▶ WORK ITEM
The whole listing below should be printed again exactly, with no images.

▶ STORED DATA
◇ ◇ ◇ ◇ ◇ ◇ ◇

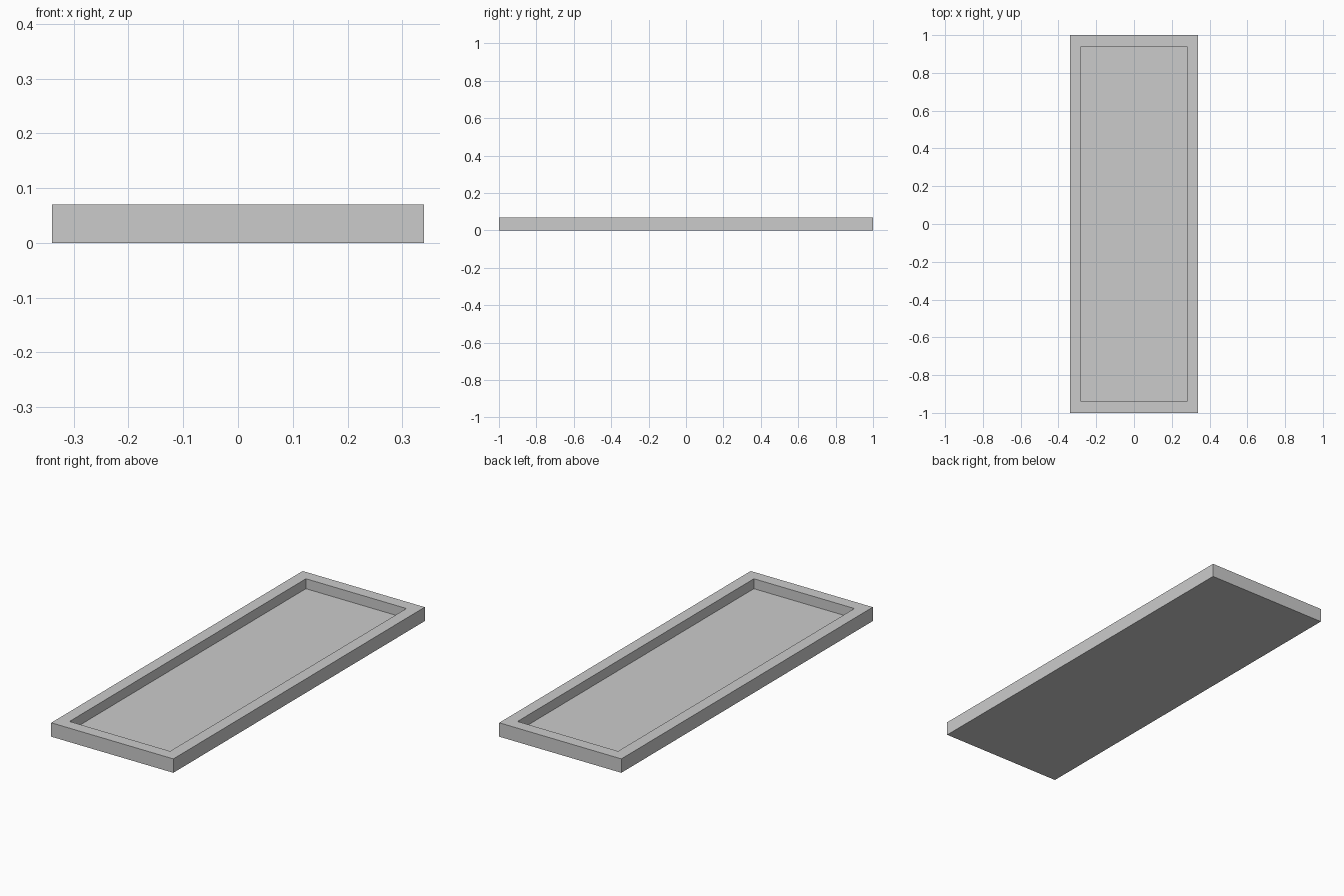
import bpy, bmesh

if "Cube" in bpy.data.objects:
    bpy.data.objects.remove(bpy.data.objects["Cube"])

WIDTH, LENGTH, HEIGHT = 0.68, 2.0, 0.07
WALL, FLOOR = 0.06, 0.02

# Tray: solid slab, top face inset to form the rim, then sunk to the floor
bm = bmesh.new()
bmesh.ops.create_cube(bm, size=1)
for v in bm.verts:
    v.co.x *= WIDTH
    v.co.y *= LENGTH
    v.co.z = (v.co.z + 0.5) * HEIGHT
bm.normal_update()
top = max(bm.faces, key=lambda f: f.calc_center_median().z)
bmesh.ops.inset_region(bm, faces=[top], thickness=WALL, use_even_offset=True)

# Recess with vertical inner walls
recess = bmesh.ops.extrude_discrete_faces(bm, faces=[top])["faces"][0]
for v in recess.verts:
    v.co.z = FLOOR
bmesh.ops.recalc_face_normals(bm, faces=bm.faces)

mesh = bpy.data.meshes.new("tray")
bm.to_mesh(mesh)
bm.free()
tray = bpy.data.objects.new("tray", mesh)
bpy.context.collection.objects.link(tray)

◇ ◇ ◇ ◇ ◇ ◇ ◇

▶ SOLUTION TO THE PROBLEM
import bpy, bmesh

if "Cube" in bpy.data.objects:
    bpy.data.objects.remove(bpy.data.objects["Cube"])

WIDTH, LENGTH, HEIGHT = 0.68, 2.0, 0.07
WALL, FLOOR = 0.06, 0.02

# Tray: solid slab, top face inset to form the rim, then sunk to the floor
bm = bmesh.new()
bmesh.ops.create_cube(bm, size=1)
for v in bm.verts:
    v.co.x *= WIDTH
    v.co.y *= LENGTH
    v.co.z = (v.co.z + 0.5) * HEIGHT
bm.normal_update()
top = max(bm.faces, key=lambda f: f.calc_center_median().z)
bmesh.ops.inset_region(bm, faces=[top], thickness=WALL, use_even_offset=True)

# Recess with vertical inner walls
recess = bmesh.ops.extrude_discrete_faces(bm, faces=[top])["faces"][0]
for v in recess.verts:
    v.co.z = FLOOR
bmesh.ops.recalc_face_normals(bm, faces=bm.faces)

mesh = bpy.data.meshes.new("tray")
bm.to_mesh(mesh)
bm.free()
tray = bpy.data.objects.new("tray", mesh)
bpy.context.collection.objects.link(tray)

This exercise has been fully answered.